_Record excerpts_
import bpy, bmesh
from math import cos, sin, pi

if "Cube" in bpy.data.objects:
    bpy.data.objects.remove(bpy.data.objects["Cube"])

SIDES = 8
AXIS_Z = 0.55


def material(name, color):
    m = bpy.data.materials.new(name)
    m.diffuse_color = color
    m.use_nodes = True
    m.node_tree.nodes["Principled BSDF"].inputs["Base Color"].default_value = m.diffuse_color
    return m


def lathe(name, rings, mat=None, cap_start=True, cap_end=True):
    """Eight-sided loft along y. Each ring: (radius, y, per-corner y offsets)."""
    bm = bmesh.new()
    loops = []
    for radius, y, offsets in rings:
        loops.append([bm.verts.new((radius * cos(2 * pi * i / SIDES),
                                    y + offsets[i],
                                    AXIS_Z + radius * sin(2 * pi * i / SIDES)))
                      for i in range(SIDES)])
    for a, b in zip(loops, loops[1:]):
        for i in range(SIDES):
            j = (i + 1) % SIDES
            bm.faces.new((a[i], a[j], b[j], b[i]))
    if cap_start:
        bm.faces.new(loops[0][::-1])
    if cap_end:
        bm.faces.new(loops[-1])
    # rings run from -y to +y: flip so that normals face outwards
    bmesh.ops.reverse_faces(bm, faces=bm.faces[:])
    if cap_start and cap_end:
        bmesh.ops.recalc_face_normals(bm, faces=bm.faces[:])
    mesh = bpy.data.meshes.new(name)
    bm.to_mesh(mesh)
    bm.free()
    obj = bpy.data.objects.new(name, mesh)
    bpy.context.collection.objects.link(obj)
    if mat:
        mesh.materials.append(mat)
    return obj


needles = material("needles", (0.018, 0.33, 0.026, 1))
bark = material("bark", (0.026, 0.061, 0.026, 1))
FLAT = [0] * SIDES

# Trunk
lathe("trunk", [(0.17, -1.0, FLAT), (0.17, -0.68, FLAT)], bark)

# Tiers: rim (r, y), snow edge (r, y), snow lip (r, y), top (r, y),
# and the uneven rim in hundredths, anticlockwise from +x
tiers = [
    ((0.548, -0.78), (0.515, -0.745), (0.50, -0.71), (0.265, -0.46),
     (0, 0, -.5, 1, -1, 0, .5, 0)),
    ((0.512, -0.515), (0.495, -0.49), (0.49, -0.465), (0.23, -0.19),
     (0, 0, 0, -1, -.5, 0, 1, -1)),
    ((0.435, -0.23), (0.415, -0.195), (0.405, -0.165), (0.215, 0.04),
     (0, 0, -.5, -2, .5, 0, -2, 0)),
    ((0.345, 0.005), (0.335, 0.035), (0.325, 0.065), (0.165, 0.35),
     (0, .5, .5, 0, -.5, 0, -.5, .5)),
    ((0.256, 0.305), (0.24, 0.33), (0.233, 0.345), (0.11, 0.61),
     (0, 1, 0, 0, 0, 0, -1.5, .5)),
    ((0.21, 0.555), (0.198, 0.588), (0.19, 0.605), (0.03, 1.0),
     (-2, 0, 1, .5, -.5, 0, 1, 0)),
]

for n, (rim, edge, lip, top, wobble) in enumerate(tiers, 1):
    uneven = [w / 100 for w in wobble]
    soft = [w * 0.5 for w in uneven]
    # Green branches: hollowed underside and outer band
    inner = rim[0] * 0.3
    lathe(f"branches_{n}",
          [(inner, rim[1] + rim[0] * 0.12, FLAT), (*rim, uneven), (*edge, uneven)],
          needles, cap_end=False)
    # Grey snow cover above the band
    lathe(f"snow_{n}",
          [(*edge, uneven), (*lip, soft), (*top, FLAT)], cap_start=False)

==

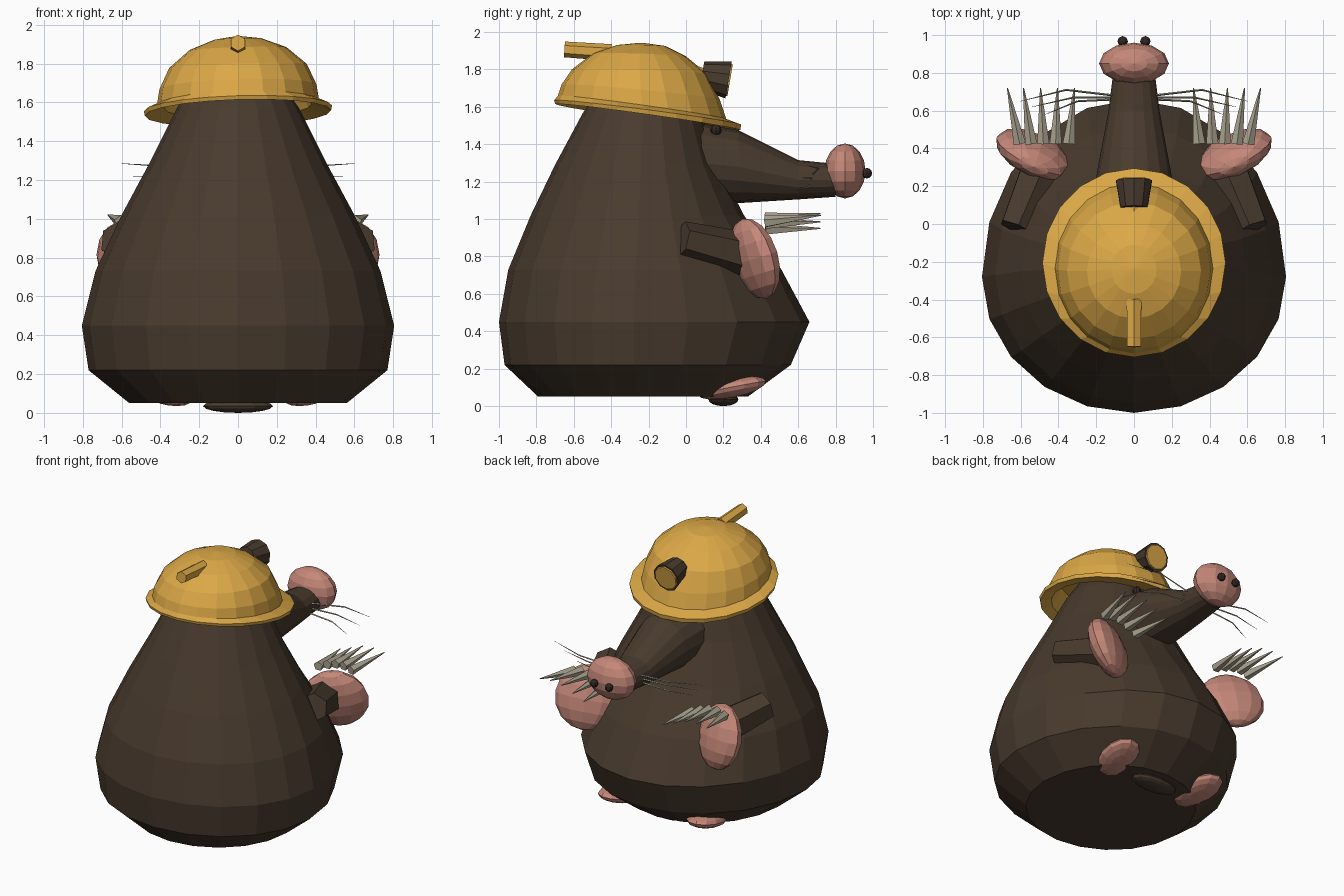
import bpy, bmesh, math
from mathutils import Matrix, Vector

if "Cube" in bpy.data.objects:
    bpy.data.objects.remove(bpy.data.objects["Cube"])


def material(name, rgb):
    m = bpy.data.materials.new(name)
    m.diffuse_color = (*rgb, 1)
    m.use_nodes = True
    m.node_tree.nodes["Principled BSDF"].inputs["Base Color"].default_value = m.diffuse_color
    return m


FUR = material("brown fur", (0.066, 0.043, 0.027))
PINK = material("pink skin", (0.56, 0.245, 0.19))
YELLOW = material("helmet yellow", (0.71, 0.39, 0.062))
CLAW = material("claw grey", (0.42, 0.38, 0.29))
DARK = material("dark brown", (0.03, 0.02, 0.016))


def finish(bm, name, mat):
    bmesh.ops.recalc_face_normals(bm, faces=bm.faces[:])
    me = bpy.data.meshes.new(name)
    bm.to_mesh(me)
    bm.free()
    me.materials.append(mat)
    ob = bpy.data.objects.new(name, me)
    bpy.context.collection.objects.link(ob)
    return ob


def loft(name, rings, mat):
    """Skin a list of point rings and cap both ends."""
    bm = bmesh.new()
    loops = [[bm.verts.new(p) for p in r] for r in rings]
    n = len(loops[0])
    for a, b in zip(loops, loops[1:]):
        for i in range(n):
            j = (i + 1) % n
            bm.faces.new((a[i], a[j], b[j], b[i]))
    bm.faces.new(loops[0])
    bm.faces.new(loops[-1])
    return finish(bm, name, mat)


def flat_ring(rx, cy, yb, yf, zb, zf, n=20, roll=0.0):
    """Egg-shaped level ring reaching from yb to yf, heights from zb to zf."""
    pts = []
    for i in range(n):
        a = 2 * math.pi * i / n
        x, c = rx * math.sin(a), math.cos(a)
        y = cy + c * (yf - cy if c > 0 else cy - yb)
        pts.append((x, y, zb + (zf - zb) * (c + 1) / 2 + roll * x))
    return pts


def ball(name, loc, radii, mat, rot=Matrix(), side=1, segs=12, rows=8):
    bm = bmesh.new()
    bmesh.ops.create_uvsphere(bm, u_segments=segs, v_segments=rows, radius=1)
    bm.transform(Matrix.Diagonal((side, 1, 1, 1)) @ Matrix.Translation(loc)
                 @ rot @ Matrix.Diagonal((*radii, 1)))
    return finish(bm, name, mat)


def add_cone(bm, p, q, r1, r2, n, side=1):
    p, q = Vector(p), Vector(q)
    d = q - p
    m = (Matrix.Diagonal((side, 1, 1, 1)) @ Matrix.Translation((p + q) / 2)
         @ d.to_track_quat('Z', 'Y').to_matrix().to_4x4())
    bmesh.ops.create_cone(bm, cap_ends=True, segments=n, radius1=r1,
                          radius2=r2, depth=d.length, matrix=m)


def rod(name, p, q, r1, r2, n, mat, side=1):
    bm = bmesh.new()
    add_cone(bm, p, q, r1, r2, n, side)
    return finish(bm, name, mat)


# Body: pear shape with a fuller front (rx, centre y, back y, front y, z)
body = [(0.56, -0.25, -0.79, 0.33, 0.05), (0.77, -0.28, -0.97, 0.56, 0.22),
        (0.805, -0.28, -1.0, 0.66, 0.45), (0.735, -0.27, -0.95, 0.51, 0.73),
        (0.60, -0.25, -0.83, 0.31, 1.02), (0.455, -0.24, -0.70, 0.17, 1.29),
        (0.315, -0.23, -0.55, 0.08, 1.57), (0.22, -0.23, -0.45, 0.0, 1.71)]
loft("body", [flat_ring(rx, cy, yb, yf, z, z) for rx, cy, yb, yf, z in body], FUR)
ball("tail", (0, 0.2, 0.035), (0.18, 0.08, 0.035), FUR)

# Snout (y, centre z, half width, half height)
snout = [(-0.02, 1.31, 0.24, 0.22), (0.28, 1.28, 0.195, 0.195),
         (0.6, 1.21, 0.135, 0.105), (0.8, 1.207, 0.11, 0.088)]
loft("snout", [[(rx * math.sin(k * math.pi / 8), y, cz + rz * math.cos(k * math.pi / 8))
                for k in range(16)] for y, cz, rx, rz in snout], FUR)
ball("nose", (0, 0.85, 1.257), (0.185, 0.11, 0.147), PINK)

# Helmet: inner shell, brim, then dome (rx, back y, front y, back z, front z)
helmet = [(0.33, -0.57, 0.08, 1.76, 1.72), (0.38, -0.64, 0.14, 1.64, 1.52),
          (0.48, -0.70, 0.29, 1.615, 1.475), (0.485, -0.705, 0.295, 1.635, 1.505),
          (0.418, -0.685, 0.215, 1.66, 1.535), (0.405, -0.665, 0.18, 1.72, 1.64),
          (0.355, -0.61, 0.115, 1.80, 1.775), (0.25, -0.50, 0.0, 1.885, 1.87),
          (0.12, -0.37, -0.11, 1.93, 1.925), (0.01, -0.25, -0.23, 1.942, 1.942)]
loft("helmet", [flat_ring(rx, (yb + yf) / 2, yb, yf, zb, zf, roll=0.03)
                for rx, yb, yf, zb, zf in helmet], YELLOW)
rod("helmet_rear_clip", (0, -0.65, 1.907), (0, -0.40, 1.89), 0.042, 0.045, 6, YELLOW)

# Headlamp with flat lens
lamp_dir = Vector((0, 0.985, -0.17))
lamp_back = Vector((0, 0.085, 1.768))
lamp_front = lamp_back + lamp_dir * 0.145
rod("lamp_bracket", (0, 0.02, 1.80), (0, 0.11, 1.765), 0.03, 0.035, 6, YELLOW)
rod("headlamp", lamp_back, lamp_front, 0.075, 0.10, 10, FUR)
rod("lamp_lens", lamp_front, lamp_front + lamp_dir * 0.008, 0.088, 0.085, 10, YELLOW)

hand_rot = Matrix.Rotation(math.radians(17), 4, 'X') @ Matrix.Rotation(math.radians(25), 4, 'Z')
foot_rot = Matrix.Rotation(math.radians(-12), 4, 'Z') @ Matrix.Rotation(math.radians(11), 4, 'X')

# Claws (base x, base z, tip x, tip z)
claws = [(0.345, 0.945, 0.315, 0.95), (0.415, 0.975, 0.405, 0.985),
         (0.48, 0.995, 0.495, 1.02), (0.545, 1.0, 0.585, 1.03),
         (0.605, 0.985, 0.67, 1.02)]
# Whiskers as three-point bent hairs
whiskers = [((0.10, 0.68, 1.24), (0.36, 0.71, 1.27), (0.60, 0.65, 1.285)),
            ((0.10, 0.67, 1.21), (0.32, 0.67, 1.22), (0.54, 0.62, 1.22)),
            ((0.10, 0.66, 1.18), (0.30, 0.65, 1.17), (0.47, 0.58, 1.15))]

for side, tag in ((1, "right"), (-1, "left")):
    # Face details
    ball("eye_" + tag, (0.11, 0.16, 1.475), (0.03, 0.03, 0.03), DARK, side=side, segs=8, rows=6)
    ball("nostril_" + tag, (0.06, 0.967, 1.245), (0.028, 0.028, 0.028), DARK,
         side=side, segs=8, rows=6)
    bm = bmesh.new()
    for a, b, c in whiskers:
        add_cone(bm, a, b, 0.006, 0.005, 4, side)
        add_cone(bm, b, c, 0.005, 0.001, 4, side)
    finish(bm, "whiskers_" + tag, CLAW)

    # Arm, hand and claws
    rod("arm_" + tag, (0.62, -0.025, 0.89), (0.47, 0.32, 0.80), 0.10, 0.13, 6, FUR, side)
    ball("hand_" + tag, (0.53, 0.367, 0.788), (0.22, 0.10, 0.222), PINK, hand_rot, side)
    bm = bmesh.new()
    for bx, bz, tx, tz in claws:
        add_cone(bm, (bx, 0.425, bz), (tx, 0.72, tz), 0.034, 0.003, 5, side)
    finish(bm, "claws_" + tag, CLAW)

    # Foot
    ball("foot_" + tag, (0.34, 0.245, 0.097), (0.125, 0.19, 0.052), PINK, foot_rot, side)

---

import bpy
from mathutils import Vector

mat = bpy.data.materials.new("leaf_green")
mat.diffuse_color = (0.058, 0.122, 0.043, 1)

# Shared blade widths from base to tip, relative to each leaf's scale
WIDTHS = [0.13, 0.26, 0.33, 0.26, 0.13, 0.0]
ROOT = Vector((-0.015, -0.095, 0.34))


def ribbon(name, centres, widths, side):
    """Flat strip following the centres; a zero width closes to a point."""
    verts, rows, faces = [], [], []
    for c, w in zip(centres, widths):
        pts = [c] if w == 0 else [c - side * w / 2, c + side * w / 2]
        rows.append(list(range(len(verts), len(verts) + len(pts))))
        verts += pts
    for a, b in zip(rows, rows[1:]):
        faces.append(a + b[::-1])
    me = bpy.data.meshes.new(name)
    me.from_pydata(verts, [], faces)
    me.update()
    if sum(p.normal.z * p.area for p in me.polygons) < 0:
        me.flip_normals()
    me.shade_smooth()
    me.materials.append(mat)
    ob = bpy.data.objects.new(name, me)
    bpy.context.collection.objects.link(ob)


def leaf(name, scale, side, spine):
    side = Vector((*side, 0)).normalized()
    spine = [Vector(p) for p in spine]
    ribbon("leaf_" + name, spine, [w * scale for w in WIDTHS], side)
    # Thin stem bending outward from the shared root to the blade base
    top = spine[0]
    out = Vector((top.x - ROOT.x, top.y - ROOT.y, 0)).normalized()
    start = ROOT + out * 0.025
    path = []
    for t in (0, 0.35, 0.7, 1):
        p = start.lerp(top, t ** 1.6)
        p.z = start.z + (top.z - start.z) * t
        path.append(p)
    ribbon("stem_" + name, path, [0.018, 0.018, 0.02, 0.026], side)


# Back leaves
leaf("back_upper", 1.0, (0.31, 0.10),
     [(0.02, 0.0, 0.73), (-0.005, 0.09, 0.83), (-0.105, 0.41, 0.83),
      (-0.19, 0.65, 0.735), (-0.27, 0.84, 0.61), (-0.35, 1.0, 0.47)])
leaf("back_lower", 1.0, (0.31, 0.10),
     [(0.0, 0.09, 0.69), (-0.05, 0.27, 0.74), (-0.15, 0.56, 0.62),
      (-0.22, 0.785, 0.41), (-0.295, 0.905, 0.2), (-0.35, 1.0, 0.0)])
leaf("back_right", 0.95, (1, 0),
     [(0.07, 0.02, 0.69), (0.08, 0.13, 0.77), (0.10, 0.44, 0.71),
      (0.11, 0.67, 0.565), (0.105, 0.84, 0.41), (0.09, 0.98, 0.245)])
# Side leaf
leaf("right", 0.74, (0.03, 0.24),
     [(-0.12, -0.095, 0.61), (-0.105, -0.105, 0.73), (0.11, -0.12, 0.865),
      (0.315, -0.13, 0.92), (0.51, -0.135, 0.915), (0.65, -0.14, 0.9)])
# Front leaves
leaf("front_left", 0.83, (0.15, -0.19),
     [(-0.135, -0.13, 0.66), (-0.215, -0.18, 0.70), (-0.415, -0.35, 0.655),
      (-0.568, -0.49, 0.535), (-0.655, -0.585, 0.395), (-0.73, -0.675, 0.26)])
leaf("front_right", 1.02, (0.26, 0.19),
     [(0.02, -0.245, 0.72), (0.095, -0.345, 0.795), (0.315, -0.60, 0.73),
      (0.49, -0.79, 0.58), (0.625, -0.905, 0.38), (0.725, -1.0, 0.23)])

_Brief_
Among the entries above, the line containing "for radius, y, offsets", the line containing "obj = bpy.data.objects.new(name, mesh)", and all lines between them are to be restated word for word; nothing else belongs in the reply.

_Answer for this exercise_
    for radius, y, offsets in rings:
        loops.append([bm.verts.new((radius * cos(2 * pi * i / SIDES),
                                    y + offsets[i],
                                    AXIS_Z + radius * sin(2 * pi * i / SIDES)))
                      for i in range(SIDES)])
    for a, b in zip(loops, loops[1:]):
        for i in range(SIDES):
            j = (i + 1) % SIDES
            bm.faces.new((a[i], a[j], b[j], b[i]))
    if cap_start:
        bm.faces.new(loops[0][::-1])
    if cap_end:
        bm.faces.new(loops[-1])
    # rings run from -y to +y: flip so that normals face outwards
    bmesh.ops.reverse_faces(bm, faces=bm.faces[:])
    if cap_start and cap_end:
        bmesh.ops.recalc_face_normals(bm, faces=bm.faces[:])
    mesh = bpy.data.meshes.new(name)
    bm.to_mesh(mesh)
    bm.free()
    obj = bpy.data.objects.new(name, mesh)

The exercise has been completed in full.